An exact copy of the entries below is needed, with every picture left out.
Records provided START
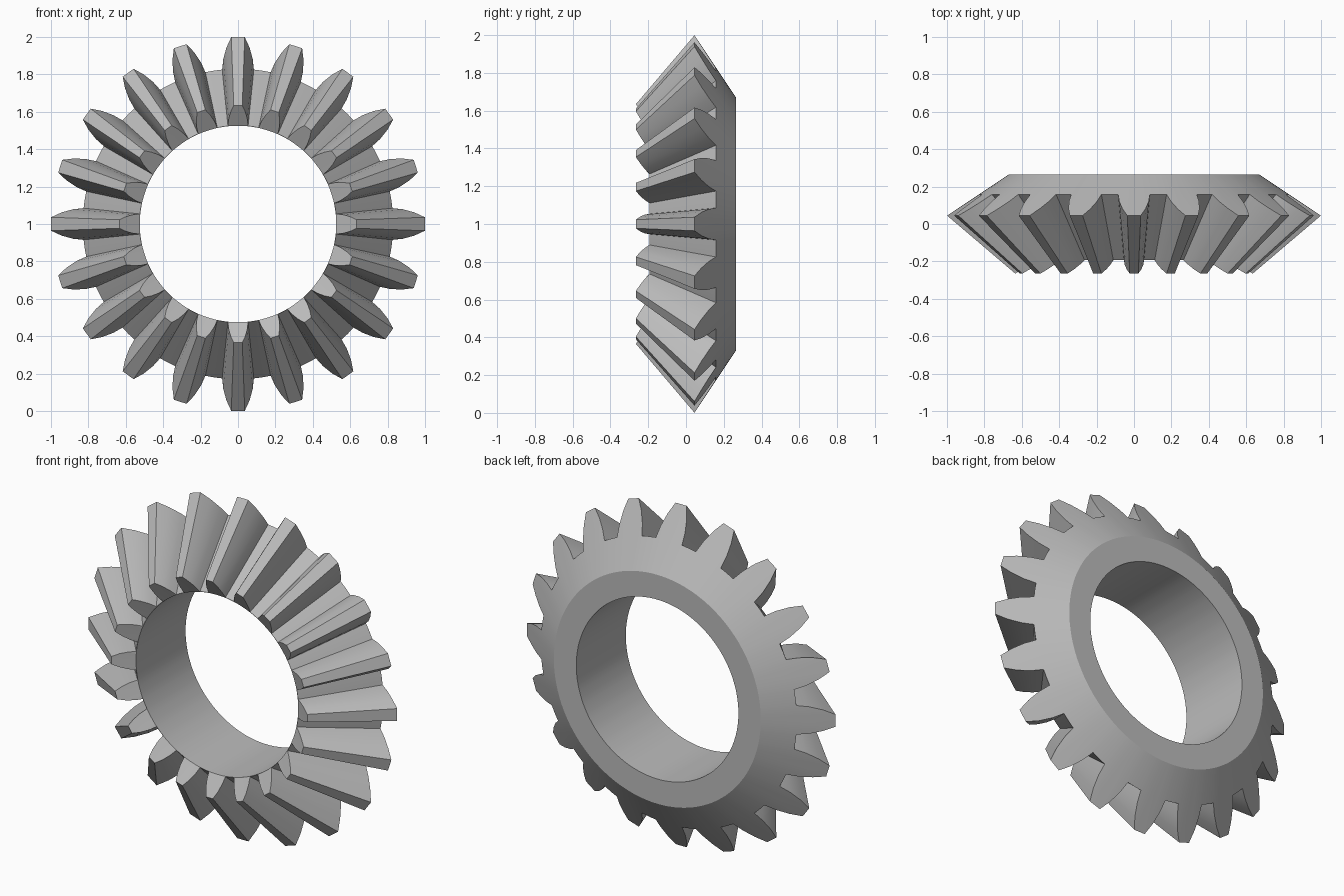
import bpy, bmesh
from math import sin, cos, pi, radians

cube = bpy.data.objects.get("Cube")
if cube:
    bpy.data.objects.remove(cube, do_unlink=True)

TEETH = 20
PITCH = 2 * pi / TEETH
BORE, RIM, ROOT, TIP = 0.525, 0.67, 0.83, 1.0
APEX_Y = -0.805        # point the tapered teeth converge on
SMALL = 0.635          # size of the small tooth end against the large end
BACK_Y = 0.265


def back_cone_y(r):
    return 0.045 + (TIP - r) * 0.667


# One tooth outline on the back cone: (angle, radius), with a mid-gap point
flank = [(0.085, 0.83), (0.079, 0.885), (0.062, 0.945), (0.036, 1.0)]
half = [(w / r, r) for w, r in flank]
tooth = [(-a, r) for a, r in half] + [(a, r) for a, r in reversed(half)]
tooth.append((PITCH / 2, ROOT))
outline = [(a + i * PITCH, r) for i in range(TEETH) for a, r in tooth]

# Sections lofted around the gear body
large = [(a, r, back_cone_y(r)) for a, r in outline]
small = [(a, r * SMALL, APEX_Y + (y - APEX_Y) * SMALL) for a, r, y in large]
front_y = min(0, APEX_Y + (back_cone_y(ROOT) - APEX_Y) * SMALL)
bore_front = [(a, BORE, front_y) for a, r in outline]
rim = [(a, RIM, BACK_Y) for a, r in outline]
bore_back = [(a, BORE, BACK_Y) for a, r in outline]

bm = bmesh.new()
rings = [[bm.verts.new((r * sin(a), y, 1 + r * cos(a))) for a, r, y in section]
         for section in (bore_front, small, large, rim, bore_back)]
n = len(outline)
for k, ring in enumerate(rings):
    after = rings[(k + 1) % len(rings)]
    for i in range(n):
        j = (i + 1) % n
        bm.faces.new((ring[i], ring[j], after[j], after[i]))
bmesh.ops.recalc_face_normals(bm, faces=bm.faces)

mesh = bpy.data.meshes.new("bevel_gear")
bm.to_mesh(mesh)
bm.free()
gear = bpy.data.objects.new("bevel_gear", mesh)
bpy.context.collection.objects.link(gear)

# Plain grey metal
grey = bpy.data.materials.new("light_grey")
grey.use_nodes = True
colour = (0.5, 0.5, 0.5, 1)
grey.diffuse_color = colour
grey.node_tree.nodes["Principled BSDF"].inputs["Base Color"].default_value = colour
mesh.materials.append(grey)

# Smooth flanks and cones, crisp tooth edges
bpy.ops.object.select_all(action="DESELECT")
gear.select_set(True)
bpy.context.view_layer.objects.active = gear
bpy.ops.object.shade_smooth_by_angle(angle=radians(25))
Records provided END
## Solution
import bpy, bmesh
from math import sin, cos, pi, radians

cube = bpy.data.objects.get("Cube")
if cube:
    bpy.data.objects.remove(cube, do_unlink=True)

TEETH = 20
PITCH = 2 * pi / TEETH
BORE, RIM, ROOT, TIP = 0.525, 0.67, 0.83, 1.0
APEX_Y = -0.805        # point the tapered teeth converge on
SMALL = 0.635          # size of the small tooth end against the large end
BACK_Y = 0.265


def back_cone_y(r):
    return 0.045 + (TIP - r) * 0.667


# One tooth outline on the back cone: (angle, radius), with a mid-gap point
flank = [(0.085, 0.83), (0.079, 0.885), (0.062, 0.945), (0.036, 1.0)]
half = [(w / r, r) for w, r in flank]
tooth = [(-a, r) for a, r in half] + [(a, r) for a, r in reversed(half)]
tooth.append((PITCH / 2, ROOT))
outline = [(a + i * PITCH, r) for i in range(TEETH) for a, r in tooth]

# Sections lofted around the gear body
large = [(a, r, back_cone_y(r)) for a, r in outline]
small = [(a, r * SMALL, APEX_Y + (y - APEX_Y) * SMALL) for a, r, y in large]
front_y = min(0, APEX_Y + (back_cone_y(ROOT) - APEX_Y) * SMALL)
bore_front = [(a, BORE, front_y) for a, r in outline]
rim = [(a, RIM, BACK_Y) for a, r in outline]
bore_back = [(a, BORE, BACK_Y) for a, r in outline]

bm = bmesh.new()
rings = [[bm.verts.new((r * sin(a), y, 1 + r * cos(a))) for a, r, y in section]
         for section in (bore_front, small, large, rim, bore_back)]
n = len(outline)
for k, ring in enumerate(rings):
    after = rings[(k + 1) % len(rings)]
    for i in range(n):
        j = (i + 1) % n
        bm.faces.new((ring[i], ring[j], after[j], after[i]))
bmesh.ops.recalc_face_normals(bm, faces=bm.faces)

mesh = bpy.data.meshes.new("bevel_gear")
bm.to_mesh(mesh)
bm.free()
gear = bpy.data.objects.new("bevel_gear", mesh)
bpy.context.collection.objects.link(gear)

# Plain grey metal
grey = bpy.data.materials.new("light_grey")
grey.use_nodes = True
colour = (0.5, 0.5, 0.5, 1)
grey.diffuse_color = colour
grey.node_tree.nodes["Principled BSDF"].inputs["Base Color"].default_value = colour
mesh.materials.append(grey)

# Smooth flanks and cones, crisp tooth edges
bpy.ops.object.select_all(action="DESELECT")
gear.select_set(True)
bpy.context.view_layer.objects.active = gear
bpy.ops.object.shade_smooth_by_angle(angle=radians(25))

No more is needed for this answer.